> Work to be completed
All lines from the one containing "const flower = new" to the end of the listing below are to be reproduced exactly, and no others.

> Data excerpts
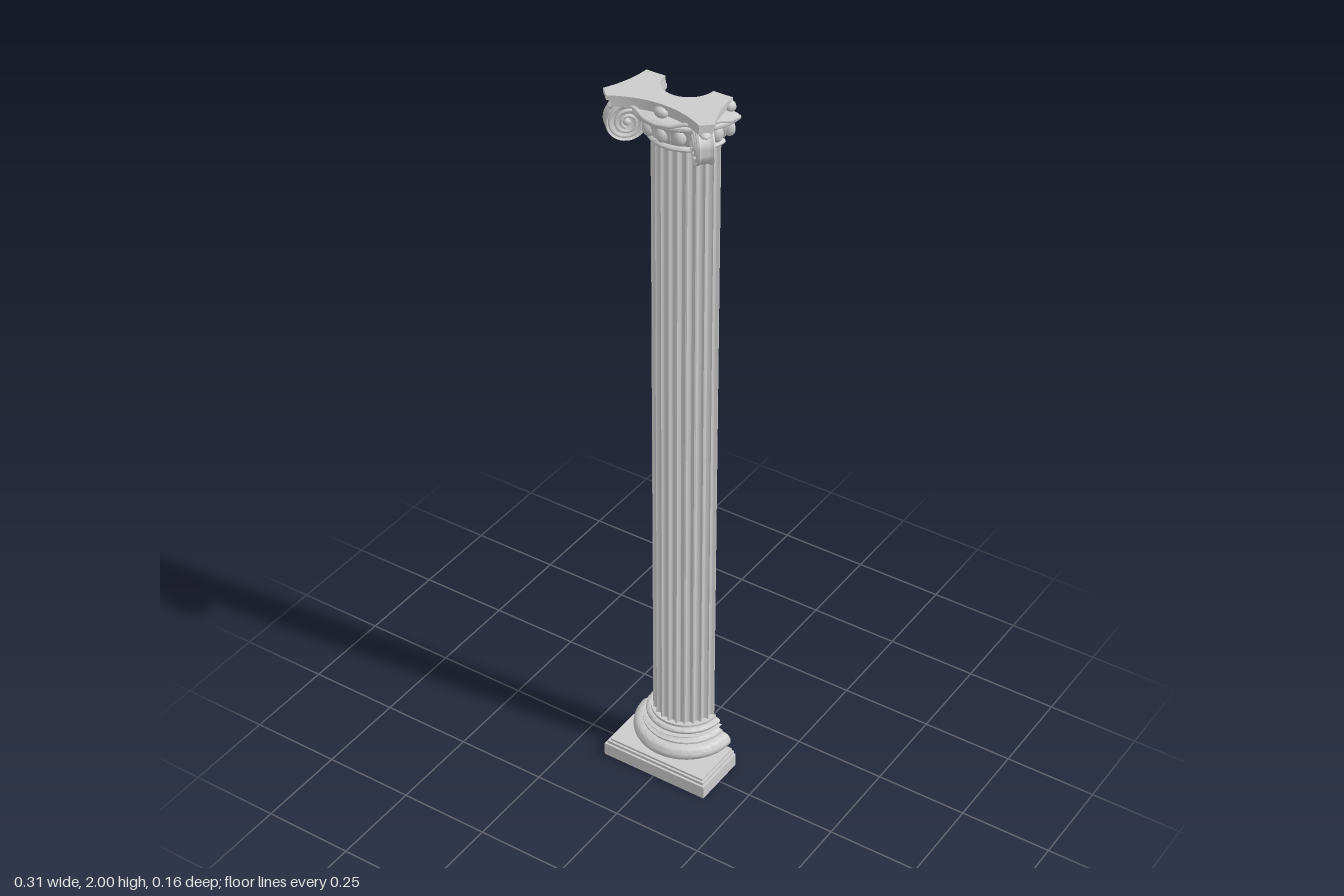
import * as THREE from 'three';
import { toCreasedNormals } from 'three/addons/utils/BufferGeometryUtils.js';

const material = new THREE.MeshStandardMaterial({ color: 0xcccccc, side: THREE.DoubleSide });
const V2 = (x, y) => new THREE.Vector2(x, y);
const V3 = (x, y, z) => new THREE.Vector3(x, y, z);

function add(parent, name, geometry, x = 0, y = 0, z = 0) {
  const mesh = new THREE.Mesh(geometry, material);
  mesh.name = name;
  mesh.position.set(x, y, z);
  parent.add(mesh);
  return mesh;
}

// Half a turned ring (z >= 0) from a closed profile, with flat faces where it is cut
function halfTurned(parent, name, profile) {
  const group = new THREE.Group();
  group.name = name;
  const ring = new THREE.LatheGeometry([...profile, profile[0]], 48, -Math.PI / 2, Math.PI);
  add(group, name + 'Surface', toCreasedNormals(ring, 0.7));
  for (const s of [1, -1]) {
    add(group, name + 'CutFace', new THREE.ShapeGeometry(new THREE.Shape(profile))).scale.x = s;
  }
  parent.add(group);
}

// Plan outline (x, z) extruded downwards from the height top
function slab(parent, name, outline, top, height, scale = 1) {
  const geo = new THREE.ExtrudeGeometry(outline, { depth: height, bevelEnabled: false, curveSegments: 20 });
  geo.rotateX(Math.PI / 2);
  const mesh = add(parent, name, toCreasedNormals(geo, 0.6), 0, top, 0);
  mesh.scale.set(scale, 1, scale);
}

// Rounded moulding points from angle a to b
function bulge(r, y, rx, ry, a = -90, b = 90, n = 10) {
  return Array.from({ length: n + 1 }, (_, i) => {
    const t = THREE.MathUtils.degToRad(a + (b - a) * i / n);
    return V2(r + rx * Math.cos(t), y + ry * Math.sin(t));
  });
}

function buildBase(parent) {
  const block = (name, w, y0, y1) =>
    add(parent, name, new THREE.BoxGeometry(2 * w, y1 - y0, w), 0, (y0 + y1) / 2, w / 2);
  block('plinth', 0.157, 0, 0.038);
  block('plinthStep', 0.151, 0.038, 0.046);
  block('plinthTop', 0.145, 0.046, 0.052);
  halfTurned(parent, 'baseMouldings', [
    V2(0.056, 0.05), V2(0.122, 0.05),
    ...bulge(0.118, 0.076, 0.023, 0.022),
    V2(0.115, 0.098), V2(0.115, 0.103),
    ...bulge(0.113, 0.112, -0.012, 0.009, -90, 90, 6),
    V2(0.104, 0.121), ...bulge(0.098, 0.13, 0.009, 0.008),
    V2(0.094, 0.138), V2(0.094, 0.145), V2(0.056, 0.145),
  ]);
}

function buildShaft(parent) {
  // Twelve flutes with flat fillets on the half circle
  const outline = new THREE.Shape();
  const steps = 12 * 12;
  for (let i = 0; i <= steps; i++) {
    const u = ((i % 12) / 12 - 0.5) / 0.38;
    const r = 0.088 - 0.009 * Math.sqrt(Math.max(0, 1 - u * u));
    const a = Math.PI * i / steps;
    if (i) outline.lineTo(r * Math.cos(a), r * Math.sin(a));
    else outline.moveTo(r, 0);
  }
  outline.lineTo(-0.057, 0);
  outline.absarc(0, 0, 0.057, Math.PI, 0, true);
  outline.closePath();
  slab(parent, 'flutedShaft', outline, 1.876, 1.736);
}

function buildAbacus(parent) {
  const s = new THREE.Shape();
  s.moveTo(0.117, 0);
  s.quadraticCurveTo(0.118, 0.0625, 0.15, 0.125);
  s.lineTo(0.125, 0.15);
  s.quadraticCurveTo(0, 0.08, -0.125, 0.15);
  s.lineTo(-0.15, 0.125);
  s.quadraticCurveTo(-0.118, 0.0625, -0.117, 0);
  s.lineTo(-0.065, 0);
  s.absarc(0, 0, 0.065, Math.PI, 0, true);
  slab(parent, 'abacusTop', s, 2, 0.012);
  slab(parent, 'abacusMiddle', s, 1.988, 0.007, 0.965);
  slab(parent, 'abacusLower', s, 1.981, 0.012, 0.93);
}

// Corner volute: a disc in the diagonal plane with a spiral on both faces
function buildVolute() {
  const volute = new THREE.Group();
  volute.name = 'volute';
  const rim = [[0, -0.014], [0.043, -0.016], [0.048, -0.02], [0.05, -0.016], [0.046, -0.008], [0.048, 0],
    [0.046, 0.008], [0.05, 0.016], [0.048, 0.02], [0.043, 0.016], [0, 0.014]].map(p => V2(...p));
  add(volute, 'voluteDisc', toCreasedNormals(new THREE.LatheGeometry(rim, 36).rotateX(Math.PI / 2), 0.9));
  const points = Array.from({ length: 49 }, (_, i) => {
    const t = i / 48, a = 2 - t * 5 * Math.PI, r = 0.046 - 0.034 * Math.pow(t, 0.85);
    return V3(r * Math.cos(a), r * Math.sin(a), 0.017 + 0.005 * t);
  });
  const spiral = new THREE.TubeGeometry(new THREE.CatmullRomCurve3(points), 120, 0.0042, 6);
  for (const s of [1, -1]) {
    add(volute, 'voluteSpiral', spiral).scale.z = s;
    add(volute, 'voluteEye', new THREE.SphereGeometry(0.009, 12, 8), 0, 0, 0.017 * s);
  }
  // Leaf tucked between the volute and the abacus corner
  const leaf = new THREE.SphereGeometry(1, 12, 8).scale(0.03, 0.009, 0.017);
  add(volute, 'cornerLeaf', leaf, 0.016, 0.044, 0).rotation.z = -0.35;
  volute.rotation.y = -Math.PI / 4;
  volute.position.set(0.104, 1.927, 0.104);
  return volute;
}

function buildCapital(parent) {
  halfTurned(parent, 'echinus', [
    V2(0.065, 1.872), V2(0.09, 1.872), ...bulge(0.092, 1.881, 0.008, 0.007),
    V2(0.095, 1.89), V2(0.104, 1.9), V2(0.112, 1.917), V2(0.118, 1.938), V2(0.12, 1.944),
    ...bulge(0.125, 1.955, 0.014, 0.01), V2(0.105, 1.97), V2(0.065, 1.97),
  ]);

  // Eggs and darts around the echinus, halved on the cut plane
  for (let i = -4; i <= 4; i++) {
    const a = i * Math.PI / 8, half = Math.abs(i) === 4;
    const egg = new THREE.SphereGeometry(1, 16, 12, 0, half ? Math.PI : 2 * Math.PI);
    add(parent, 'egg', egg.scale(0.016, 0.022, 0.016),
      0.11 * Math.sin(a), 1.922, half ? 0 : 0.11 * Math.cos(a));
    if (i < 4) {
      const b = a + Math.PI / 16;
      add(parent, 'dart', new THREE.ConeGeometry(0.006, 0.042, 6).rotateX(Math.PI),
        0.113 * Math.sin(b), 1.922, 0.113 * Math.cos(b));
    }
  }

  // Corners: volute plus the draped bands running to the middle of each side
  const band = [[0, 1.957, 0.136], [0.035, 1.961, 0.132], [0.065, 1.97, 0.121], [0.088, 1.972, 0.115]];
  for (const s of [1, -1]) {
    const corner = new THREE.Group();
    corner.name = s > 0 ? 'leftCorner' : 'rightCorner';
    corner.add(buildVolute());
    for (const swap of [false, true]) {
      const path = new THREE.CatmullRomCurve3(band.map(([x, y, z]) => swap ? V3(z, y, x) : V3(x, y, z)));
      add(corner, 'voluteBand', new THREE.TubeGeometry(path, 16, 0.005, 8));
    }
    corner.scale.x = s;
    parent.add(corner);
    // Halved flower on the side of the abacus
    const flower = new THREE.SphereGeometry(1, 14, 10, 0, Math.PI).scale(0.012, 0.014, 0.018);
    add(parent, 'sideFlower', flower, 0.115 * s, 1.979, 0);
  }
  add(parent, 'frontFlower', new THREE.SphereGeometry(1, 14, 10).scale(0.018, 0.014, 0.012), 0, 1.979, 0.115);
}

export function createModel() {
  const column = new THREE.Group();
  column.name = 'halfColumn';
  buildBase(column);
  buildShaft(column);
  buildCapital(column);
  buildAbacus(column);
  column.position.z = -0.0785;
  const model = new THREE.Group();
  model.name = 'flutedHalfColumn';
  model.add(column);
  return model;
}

> Answer space
    const flower = new THREE.SphereGeometry(1, 14, 10, 0, Math.PI).scale(0.012, 0.014, 0.018);
    add(parent, 'sideFlower', flower, 0.115 * s, 1.979, 0);
  }
  add(parent, 'frontFlower', new THREE.SphereGeometry(1, 14, 10).scale(0.018, 0.014, 0.012), 0, 1.979, 0.115);
}

export function createModel() {
  const column = new THREE.Group();
  column.name = 'halfColumn';
  buildBase(column);
  buildShaft(column);
  buildCapital(column);
  buildAbacus(column);
  column.position.z = -0.0785;
  const model = new THREE.Group();
  model.name = 'flutedHalfColumn';
  model.add(column);
  return model;
}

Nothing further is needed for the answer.